by Megan E. Freeman
Synopsis: When twelve-year-old Maddie hatches a scheme for a secret sleepover with her two best friends, she ends up waking up to a nightmare. She’s alone—left behind in a town that has been mysteriously evacuated and abandoned.
With no one to rely on, no power, and no working phone lines or internet access, Maddie slowly learns to survive on her own. Her only companions are a Rottweiler named George and all the books she can read. After a rough start, Maddie learns to trust her own ingenuity and invents clever ways to survive in a place that has been deserted and forgotten.
As months pass, she escapes natural disasters, looters, and wild animals. But Maddie’s most formidable enemy is the crushing loneliness she faces every day. Can Maddie’s stubborn will to survive carry her through the most frightening experience of her life?
Review: 2/5 Stars ★★☆☆☆
I was not a fan of this book. However, this is not to say that Alone was not a good book. On the contrary, I found it to be a very well written novel. Allow me to explain.
I am very skeptical of novels-in-verse, so I was hesitant to read this one, but it set a precedent for the level of excellence I would expect were I to read another, for it was excellently written. I found the words picked and placed strategically, and enjoyed the formatting fun that accented what was going on inside Maddie’s head. (Maddie? Or Madeline? I’m pretty sure her name only comes up twice.)
I am a big proponent of using less words to tell a story—when you leave more up to the reader’s imagination and don’t spell it out for them, they are forced to come up with it themselves, and anything that a reader comes up with or comes to their own conclusion on will always be more powerful than anything you could tell them—but I had no idea the possibility of the power of so few words.

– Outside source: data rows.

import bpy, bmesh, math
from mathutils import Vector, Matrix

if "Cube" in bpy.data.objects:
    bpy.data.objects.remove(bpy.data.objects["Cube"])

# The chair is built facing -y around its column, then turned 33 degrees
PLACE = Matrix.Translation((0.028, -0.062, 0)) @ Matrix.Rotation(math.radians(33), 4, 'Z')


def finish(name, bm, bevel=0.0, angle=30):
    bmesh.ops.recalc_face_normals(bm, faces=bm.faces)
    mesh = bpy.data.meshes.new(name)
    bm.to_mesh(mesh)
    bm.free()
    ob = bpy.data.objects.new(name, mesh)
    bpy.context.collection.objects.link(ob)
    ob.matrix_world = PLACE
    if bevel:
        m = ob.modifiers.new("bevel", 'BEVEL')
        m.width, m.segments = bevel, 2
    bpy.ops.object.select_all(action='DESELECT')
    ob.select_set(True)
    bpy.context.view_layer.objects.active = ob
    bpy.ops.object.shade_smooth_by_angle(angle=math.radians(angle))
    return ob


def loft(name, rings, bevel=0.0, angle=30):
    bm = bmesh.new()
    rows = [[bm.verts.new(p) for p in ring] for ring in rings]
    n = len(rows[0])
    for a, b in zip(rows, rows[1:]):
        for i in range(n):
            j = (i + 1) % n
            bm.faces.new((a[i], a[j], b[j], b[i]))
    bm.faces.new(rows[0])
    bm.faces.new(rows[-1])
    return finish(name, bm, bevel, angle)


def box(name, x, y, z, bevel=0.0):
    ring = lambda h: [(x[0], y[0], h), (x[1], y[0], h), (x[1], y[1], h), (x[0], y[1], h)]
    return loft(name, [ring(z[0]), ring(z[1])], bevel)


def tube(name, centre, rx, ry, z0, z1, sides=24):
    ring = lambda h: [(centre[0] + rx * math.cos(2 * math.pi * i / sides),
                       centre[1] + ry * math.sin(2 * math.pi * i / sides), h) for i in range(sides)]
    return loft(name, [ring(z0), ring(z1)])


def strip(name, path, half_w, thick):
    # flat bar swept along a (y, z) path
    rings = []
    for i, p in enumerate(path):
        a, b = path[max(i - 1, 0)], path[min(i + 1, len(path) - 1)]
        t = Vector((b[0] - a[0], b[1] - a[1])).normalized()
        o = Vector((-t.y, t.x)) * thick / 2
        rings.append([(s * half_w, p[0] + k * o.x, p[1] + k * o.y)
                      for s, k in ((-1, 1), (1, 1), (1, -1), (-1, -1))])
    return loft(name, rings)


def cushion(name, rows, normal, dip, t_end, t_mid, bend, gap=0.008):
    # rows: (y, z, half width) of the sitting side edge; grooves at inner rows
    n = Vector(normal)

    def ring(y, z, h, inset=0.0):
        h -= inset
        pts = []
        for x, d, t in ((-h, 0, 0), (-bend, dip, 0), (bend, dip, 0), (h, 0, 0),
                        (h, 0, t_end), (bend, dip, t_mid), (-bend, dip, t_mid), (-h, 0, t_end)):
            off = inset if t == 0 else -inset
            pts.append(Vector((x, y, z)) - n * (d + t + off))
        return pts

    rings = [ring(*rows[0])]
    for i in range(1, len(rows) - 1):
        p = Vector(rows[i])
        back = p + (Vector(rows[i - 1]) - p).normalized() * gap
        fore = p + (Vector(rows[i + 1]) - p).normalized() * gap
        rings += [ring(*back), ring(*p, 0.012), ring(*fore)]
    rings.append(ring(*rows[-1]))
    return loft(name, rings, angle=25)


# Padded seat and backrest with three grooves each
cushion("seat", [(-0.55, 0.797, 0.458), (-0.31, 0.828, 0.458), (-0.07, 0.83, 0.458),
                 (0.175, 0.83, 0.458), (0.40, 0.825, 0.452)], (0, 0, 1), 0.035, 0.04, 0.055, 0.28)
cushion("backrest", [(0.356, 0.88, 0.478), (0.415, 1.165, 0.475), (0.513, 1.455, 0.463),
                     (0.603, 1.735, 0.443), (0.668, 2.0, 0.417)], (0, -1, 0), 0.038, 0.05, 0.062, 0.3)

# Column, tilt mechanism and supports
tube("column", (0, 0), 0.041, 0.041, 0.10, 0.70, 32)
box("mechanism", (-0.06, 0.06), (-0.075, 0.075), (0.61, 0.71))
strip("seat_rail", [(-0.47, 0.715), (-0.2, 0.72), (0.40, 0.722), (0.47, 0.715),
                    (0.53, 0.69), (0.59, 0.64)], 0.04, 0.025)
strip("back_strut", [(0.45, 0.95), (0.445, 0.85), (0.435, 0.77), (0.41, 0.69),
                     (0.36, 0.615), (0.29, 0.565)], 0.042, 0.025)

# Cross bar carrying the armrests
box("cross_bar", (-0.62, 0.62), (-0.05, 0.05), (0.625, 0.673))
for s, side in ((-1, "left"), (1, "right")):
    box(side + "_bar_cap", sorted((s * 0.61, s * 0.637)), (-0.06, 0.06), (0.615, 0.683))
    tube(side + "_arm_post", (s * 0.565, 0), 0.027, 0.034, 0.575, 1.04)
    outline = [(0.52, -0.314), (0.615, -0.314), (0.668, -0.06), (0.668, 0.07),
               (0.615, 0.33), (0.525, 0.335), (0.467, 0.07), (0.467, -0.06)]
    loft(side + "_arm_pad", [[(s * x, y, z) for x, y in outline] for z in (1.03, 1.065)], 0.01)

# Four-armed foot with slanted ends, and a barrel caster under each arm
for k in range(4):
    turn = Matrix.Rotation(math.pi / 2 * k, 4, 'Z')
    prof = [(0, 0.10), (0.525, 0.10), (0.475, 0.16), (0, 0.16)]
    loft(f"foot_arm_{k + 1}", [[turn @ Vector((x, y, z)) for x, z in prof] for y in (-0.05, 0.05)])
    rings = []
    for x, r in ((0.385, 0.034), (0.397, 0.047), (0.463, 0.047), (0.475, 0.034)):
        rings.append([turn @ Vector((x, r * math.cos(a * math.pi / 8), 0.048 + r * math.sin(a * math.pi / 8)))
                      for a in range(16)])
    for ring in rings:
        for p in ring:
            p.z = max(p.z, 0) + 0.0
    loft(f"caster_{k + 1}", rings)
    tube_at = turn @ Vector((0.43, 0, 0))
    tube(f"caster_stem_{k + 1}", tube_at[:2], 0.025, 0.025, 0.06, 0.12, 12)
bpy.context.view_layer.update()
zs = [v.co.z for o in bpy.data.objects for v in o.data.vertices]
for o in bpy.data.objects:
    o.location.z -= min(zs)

I have never been more anxious or scared reading a book. I have read scenes in other books describing the destruction of a tornado and not been fazed, but Freeman’s less-than-ten-word explanation had me convinced there was a tornado coming for me. My overactive imagination did not combine well with the novel-in-verse format, which suggested just enough to get my brain spinning, but not enough to ground me from my own imagination.
The point is, the writing style of this book, despite my skepticism, impressed me. I could tell the author is someone who is skilled with words, and that I can respect. I just have many problems with the content itself.

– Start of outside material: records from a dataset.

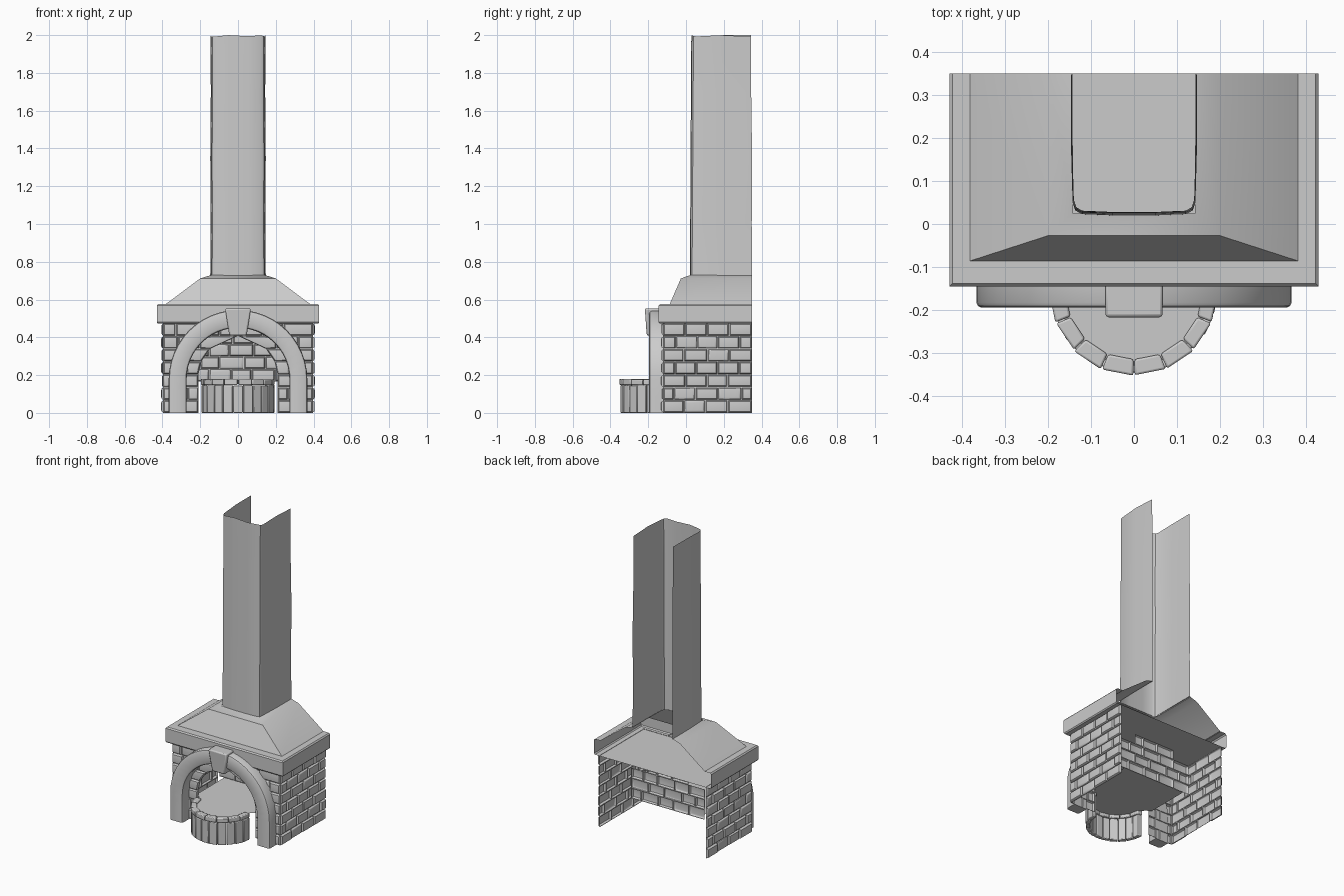
import bpy, bmesh, math, random
from mathutils import Vector

if "Cube" in bpy.data.objects:
    bpy.data.objects.remove(bpy.data.objects["Cube"])

random.seed(4)
BACK = 0.35
OPEN_R, OPEN_Z = 0.21, 0.19      # arched opening radius and spring height


def make(name, verts, faces, bevel=0):
    me = bpy.data.meshes.new(name)
    me.from_pydata(verts, [], faces)
    ob = bpy.data.objects.new(name, me)
    bpy.context.collection.objects.link(ob)
    if bevel:
        m = ob.modifiers.new("bevel", 'BEVEL')
        m.width, m.segments = bevel, 2
    return ob


def loft(rings, closed=False, caps=False):
    """Skin equal-length point rings into verts and faces."""
    n = len(rings[0])
    verts = [p for r in rings for p in r]
    faces = []
    for j in range(len(rings) - 1):
        for i in range(n if closed else n - 1):
            k = (i + 1) % n
            faces.append((j*n + i, j*n + k, (j+1)*n + k, (j+1)*n + i))
    if caps:
        faces += [tuple(range(n))[::-1], tuple(range((len(rings)-1)*n, len(rings)*n))]
    return verts, faces


def fix_normals(ob):
    bm = bmesh.new()
    bm.from_mesh(ob.data)
    bmesh.ops.recalc_face_normals(bm, faces=bm.faces)
    bm.to_mesh(ob.data)
    bm.free()


# ---------- brick sheets ----------
def splits(u0, u1, length, offset):
    """Jittered brick joints along one course."""
    b, u = [u0], u0 + length * offset
    while u < u1 - 0.35 * length:
        b.append(u + random.uniform(-0.008, 0.008))
        u += length
    return b + [u1]


def inset(quad, t):
    out = []
    for i, p in enumerate(quad):
        q = p.copy()
        for o in (quad[i - 1], quad[(i + 1) % 4]):
            e = o - p
            if e.length > 1e-6:
                q += e.normalized() * min(t, 0.4 * e.length)
        out.append(q)
    return out


def brick_sheet(name, place, cells):
    """Single relief sheet: every cell is a mortar rim with a pillowed brick."""
    verts, faces = [], []
    for cell in cells:
        quad = [Vector(c) for c in cell]
        d = random.uniform(0.010, 0.017)
        rings = []
        for t, h in ((0, 0), (0.003, 0), (0.0045, 0.6*d), (0.008, 0.9*d), (0.015, d)):
            rings.append([place(p.x, p.y, h) for p in inset(quad, t)])
        v, f = loft(rings, closed=True)
        f.append((16, 17, 18, 19))
        n = len(verts)
        verts += v
        faces += [tuple(i + n for i in q) for q in f]
    make(name, verts, faces)


def courses(u0, u1, z0, z1, rows, length=0.115):
    cells, h = [], (z1 - z0) / rows
    for r in range(rows):
        b = splits(u0, u1, length, 0.55 if r % 2 else 1)
        zb, zt = z0 + r*h, z0 + (r+1)*h
        cells += [((p, zb), (q, zb), (q, zt), (p, zt)) for p, q in zip(b, b[1:])]
    return cells


def opening(z):
    if z <= OPEN_Z:
        return OPEN_R
    return math.sqrt(max(0, OPEN_R**2 - (z - OPEN_Z)**2))


# Side walls
brick_sheet("right_brick_wall", lambda u, v, d: (0.39 + d, u, v),
            courses(-0.122, BACK, 0, 0.475, 7))
brick_sheet("left_brick_wall", lambda u, v, d: (-0.39 - d, -u, v),
            courses(-BACK, 0.122, 0, 0.475, 7))

# Front wall, courses cut by the arched opening
front, row = [], 0.475 / 7
for r in range(7):
    zb, zt = r*row, (r+1)*row
    eb, et = opening(zb), opening(zt)
    if eb == 0:
        b = splits(-0.397, 0.397, 0.115, 0.6)
        front += [((p, zb), (q, zb), (q, zt), (p, zt)) for p, q in zip(b, b[1:])]
        continue
    b = splits(eb, 0.397, 0.11, 0.5 if r % 2 else 0.9)
    for i, (p, q) in enumerate(zip(b, b[1:])):
        pt = et if i == 0 else p
        front.append(((p, zb), (q, zb), (q, zt), (pt, zt)))
        front.append(((-q, zb), (-p, zb), (-pt, zt), (-q, zt)))
brick_sheet("front_brick_wall", lambda u, v, d: (u, -0.115 - d, v), front)

# Firebox back wall with a narrower top course
brick_sheet("firebox_back_wall", lambda u, v, d: (u, 0.19 - d, v),
            courses(-0.27, 0.27, 0.165, 0.365, 3) + courses(-0.15, 0.15, 0.365, 0.43, 1))


# ---------- mantel, hood and chimney (open-backed shells) ----------
def shell(hx, yf, z):
    return [(-hx, BACK, z), (-hx, yf, z), (hx, yf, z), (hx, BACK, z)]


v, f = loft([shell(*s) for s in ((0.424, -0.139, 0.473), (0.43, -0.145, 0.48),
                                 (0.43, -0.145, 0.568), (0.423, -0.138, 0.576),
                                 (0.38, -0.085, 0.576))])
make("mantel_shelf", v, f + [(3, 2, 1, 0)])

v, f = loft([shell(*s) for s in ((0.385, -0.087, 0.574), (0.2, -0.027, 0.712),
                                 (0.142, 0.025, 0.73))])
make("hood", v, f)

rings = []
for z, hx, yf, yb in ((0.725, 0.147, 0.02, 0.35), (1.0, 0.145, 0.022, 0.348),
                      (1.35, 0.147, 0.024, 0.35), (1.7, 0.144, 0.026, 0.345),
                      (2.0, 0.146, 0.028, 0.343)):
    half = [(hx, yb), (hx, 0.19), (hx - 0.004, yf + 0.03), (hx - 0.01, yf + 0.012),
            (hx - 0.025, yf + 0.003), (0.05, yf)]
    outline = [(-x, y) for x, y in half] + half[::-1]
    rings.append([(x, y, z - (0.004 + 0.004*math.sin(40*x + 25*y) if z == 2.0 else 0))
                  for x, y in outline])
rings[-1][0] = rings[-1][0][:2] + (2.0,)
v, f = loft(rings)
make("chimney", v, f)

# ---------- stone arch and keystone ----------
RI, RO, AZ, c = 0.272, 0.367, 0.178, 0.012
section = [(RI, -0.12), (RI, -0.195 + c), (RI + 0.004, -0.191), (RI + c, -0.195),
           (RO - c, -0.195), (RO - 0.004, -0.191), (RO, -0.195 + c), (RO, -0.12)]
rings = [[(r, y, z) for r, y in section] for z in (0, 0.09)]
for i in range(25):
    a = math.pi * i / 24
    rings.append([(r*math.cos(a), y, AZ + r*math.sin(a)) for r, y in section])
rings += [[(-r, y, z) for r, y in section] for z in (0.09, 0)]
v, f = loft(rings, closed=True, caps=True)
fix_normals(make("stone_arch", v, f))

rings = [[(-w, -0.125, z), (w, -0.125, z), (w, y, z), (-w, y, z)]
         for w, y, z in ((0.046, -0.208, 0.41), (0.068, -0.218, 0.553))]
v, f = loft(rings, closed=True, caps=True)
fix_normals(make("keystone", v, f, 0.008))

# ---------- round hearth ----------
CY = -0.155


def polar(r, a, z):
    return (r*math.sin(a), CY - r*math.cos(a), z)


def stone_ring(name, count, r0, r1, z0, z1, gap, bevel):
    """Half ring of separate wedge stones."""
    verts, faces = [], []
    step = math.pi / count
    for i in range(count):
        a, b = -math.pi/2 + i*step + gap, -math.pi/2 + (i+1)*step - gap
        j = random.uniform(-0.003, 0.001)
        v, f = loft([[polar(r0, a, z), polar(r1 + j, a, z), polar(r1 + j, b, z),
                      polar(r0, b, z)] for z in (z0, z1 + j)], closed=True, caps=True)
        n = len(verts)
        verts += v
        faces += [tuple(k + n for k in q) for q in f]
    fix_normals(make(name, verts, faces, bevel))


stone_ring("hearth_rim_stones", 8, 0.16, 0.198, 0.148, 0.18, 0.008, 0.005)
stone_ring("hearth_upright_stones", 11, 0.165, 0.194, 0, 0.147, 0.008, 0.004)

# Hearth floor reaching back into the firebox
edge = [polar(0.175, -math.pi/2 + math.pi*i/16, 0.168) for i in range(17)]
edge += [(0.2, CY + 0.03, 0.168), (0.23, -0.11, 0.168), (0.23, 0.185, 0.168),
         (-0.23, 0.185, 0.168), (-0.23, -0.11, 0.168), (-0.2, CY + 0.03, 0.168)]
make("hearth_floor", edge, [tuple(range(len(edge)))])

# Smooth rounded stone, keep hard edges
for ob in bpy.data.objects:
    ob.select_set(True)
    bpy.context.view_layer.objects.active = ob
bpy.ops.object.shade_smooth_by_angle(angle=math.radians(35))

As someone who enjoys studying psychology, I found this book rife with improbabilities and incorrect perceptions. I felt for Maddie’s struggle with being from broken home, and appreciated the few words given to the cause, but I did not like how the book took the perspective of, “This is normal and okay and she is okay.” Of course I am in favor of supporting kids like Maddie, but the truth is, growing up in a broken home is not easy and does affect kids negatively. Saying that it doesn’t sends the message to kids that their problem isn’t actually a problem, and this entirely disregards their struggle. The truth of the matter is that it is not healthy for a child to change homes every week. Obviously there are scenarios where this is the best option for the child, and it’s not a death sentence by any means; it’s just not the preferred or most optimal way for a child to grow up. My point being, Maddie does struggle, and instead of telling readers like her that it’s okay to struggle, and that their feelings are valid, this book leans toward telling kids they shouldn’t have to struggle because their life is perfectly fine as it is.

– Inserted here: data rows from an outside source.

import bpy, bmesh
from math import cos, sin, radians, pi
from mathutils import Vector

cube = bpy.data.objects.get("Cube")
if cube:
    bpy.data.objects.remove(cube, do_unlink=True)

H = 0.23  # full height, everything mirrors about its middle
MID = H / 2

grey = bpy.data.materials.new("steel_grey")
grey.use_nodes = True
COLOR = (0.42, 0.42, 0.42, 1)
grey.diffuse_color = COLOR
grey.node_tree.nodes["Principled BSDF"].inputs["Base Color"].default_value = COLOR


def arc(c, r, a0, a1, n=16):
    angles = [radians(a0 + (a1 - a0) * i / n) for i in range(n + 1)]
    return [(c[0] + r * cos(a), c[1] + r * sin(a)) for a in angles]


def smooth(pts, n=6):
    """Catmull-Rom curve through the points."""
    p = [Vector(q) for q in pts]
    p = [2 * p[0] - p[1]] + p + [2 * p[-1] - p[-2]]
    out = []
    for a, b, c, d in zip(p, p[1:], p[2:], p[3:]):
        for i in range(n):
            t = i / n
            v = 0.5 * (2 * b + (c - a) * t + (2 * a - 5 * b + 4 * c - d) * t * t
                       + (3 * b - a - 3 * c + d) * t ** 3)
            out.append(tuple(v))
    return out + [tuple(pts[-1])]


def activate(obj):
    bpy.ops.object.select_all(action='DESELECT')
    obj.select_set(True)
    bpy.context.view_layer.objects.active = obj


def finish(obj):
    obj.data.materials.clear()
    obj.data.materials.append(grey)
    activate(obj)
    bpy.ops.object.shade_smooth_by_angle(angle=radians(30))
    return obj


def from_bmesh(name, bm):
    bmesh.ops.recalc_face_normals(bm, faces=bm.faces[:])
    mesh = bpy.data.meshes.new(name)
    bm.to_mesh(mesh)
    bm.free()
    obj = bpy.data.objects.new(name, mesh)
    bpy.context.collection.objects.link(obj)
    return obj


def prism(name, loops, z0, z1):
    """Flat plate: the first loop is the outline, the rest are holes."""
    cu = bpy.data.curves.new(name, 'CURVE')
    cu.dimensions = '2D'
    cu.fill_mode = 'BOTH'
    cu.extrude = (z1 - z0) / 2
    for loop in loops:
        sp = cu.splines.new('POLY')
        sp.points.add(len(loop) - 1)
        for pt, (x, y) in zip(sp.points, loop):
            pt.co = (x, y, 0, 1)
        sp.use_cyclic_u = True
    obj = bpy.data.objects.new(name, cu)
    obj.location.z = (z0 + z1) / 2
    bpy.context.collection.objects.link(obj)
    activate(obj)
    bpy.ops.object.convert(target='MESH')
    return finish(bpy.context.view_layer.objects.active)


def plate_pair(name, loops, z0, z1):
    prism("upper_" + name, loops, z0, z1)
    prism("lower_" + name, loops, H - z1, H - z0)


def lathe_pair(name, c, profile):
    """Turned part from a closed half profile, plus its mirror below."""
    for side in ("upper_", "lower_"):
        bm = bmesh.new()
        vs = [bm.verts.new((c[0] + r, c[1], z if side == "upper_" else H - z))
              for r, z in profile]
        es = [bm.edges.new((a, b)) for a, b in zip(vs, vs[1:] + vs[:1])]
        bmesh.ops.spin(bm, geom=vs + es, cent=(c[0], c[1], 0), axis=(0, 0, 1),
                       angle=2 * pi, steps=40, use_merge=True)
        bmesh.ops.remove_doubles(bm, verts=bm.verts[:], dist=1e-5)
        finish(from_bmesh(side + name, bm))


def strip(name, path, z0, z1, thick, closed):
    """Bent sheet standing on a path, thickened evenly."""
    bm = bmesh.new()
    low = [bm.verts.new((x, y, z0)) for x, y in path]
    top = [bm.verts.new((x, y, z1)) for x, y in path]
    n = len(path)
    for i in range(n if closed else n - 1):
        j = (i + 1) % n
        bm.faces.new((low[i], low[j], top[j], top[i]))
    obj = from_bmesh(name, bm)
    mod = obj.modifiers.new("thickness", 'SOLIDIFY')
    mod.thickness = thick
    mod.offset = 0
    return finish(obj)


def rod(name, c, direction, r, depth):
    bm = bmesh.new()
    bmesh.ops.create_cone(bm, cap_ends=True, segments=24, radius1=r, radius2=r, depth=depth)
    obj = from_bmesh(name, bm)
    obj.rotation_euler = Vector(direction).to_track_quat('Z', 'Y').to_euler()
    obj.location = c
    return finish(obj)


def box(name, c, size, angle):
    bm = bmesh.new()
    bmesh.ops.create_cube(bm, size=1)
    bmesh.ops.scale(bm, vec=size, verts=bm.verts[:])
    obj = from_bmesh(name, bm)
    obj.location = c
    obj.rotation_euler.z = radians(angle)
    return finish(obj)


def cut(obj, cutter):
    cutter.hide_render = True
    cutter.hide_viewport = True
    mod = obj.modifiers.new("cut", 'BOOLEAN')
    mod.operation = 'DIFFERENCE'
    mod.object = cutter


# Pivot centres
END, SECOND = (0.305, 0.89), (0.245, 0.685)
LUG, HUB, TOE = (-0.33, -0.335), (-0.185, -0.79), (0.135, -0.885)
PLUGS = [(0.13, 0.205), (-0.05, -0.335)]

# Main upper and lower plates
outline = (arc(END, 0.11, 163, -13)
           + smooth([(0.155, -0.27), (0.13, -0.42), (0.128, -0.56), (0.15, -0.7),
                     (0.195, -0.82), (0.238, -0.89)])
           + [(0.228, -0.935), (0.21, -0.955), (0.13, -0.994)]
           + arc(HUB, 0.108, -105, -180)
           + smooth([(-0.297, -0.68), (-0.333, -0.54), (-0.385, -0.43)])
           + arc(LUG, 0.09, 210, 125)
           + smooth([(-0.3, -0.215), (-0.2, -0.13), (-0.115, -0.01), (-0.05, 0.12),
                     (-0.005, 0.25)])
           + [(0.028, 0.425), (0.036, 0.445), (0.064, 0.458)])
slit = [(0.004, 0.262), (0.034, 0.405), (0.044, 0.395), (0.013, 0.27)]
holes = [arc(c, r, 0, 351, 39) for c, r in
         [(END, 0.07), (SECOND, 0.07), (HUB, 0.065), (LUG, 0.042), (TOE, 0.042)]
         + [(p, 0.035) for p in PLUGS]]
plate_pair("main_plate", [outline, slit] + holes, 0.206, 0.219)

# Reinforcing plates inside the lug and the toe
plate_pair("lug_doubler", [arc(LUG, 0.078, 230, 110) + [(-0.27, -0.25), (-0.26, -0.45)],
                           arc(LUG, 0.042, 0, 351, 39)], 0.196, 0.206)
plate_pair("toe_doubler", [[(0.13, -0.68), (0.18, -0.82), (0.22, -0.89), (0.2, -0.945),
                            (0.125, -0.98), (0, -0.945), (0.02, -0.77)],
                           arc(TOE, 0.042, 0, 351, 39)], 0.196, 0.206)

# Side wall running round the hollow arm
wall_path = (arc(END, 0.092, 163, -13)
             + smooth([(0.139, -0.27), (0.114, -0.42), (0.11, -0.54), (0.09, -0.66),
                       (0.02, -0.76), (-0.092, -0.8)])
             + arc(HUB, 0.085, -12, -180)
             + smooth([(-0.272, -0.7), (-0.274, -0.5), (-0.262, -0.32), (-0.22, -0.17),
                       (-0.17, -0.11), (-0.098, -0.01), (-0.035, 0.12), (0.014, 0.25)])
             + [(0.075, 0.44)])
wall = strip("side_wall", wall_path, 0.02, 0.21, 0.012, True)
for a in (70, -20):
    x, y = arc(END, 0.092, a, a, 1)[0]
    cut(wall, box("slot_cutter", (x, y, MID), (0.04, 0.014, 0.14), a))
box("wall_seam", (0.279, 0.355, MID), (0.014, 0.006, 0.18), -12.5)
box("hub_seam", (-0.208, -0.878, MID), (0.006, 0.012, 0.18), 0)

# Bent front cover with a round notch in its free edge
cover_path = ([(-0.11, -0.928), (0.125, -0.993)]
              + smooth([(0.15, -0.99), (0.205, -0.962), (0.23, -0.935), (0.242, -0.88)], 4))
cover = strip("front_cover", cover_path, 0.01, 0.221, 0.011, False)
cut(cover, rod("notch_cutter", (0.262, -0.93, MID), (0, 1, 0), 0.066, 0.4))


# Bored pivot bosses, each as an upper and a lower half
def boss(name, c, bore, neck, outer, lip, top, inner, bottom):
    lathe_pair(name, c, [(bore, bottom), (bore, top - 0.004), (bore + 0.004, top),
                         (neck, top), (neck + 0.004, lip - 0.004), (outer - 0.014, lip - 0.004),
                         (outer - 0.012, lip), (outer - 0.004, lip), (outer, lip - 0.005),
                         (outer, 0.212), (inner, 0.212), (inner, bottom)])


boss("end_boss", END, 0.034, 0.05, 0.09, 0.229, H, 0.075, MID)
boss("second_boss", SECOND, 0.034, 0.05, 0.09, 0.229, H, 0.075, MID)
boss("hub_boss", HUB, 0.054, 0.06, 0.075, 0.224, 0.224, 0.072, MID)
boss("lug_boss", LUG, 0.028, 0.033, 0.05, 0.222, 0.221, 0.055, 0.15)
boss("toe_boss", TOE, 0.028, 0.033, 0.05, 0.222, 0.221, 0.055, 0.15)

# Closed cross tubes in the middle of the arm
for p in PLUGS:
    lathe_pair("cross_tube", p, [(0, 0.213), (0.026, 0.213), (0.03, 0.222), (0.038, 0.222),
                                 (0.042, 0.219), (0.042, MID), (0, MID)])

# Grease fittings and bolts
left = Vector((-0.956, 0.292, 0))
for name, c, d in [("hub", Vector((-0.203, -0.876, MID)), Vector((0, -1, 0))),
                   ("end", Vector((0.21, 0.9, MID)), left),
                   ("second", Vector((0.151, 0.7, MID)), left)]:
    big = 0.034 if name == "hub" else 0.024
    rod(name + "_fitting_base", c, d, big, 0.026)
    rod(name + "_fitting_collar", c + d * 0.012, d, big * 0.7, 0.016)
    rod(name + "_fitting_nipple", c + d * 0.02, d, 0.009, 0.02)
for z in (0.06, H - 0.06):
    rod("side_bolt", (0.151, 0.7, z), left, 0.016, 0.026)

Speaking of struggle, I found it so hard to believe that Maddie survived and kept a sound mind for so long being so young. Maybe this book is supposed to be more fairy-tale or fantastical, but the ominous, eerie verse narration suggested otherwise. Here little Maddie is, three years in, still managing to keep herself and her dog alive, AND has mental energy leftover to tell herself to stop feeling sorry for herself? I’m not sure how this would realistically happen. What I mainly had an issue with was the potential messaging of, “If a girl who has been on her own for three years can cheer up and get over herself, surely you can get over your issues.” This is a toxic and dangerous message, and I’m very disappointed there was no correction of this issue within the pages. It would have been a great opportunity to show how Maddie is allowed to feel things and is allowed to ask for help and is allowed to feel sad. Instead, we get the impression that a true heroine cheers up and stuffs it, and that message is never corrected.
The ending annoyed me with how perfect everything was. It left me with a permeating feeling like I had wasted two hours of my time. I felt Maddie’s pain, and I don’t think I liked that, mostly because there was no real payoff. Maddie’s only real character arc is she learns to not feel sorry for herself (when she’s literally in the most traumatic situation of her life) and learns to enjoy her life exactly where she’s at, even if it is alone in a house. In what world would you ever tell a child experiencing trauma that they need to cheer up and enjoy life? Maddie went through extreme trauma. Telling her to enjoy her trauma is messed up.
So, while I can respect the verse the novel was written in, I cannot stand behind anything those words convey. 2.0 stars.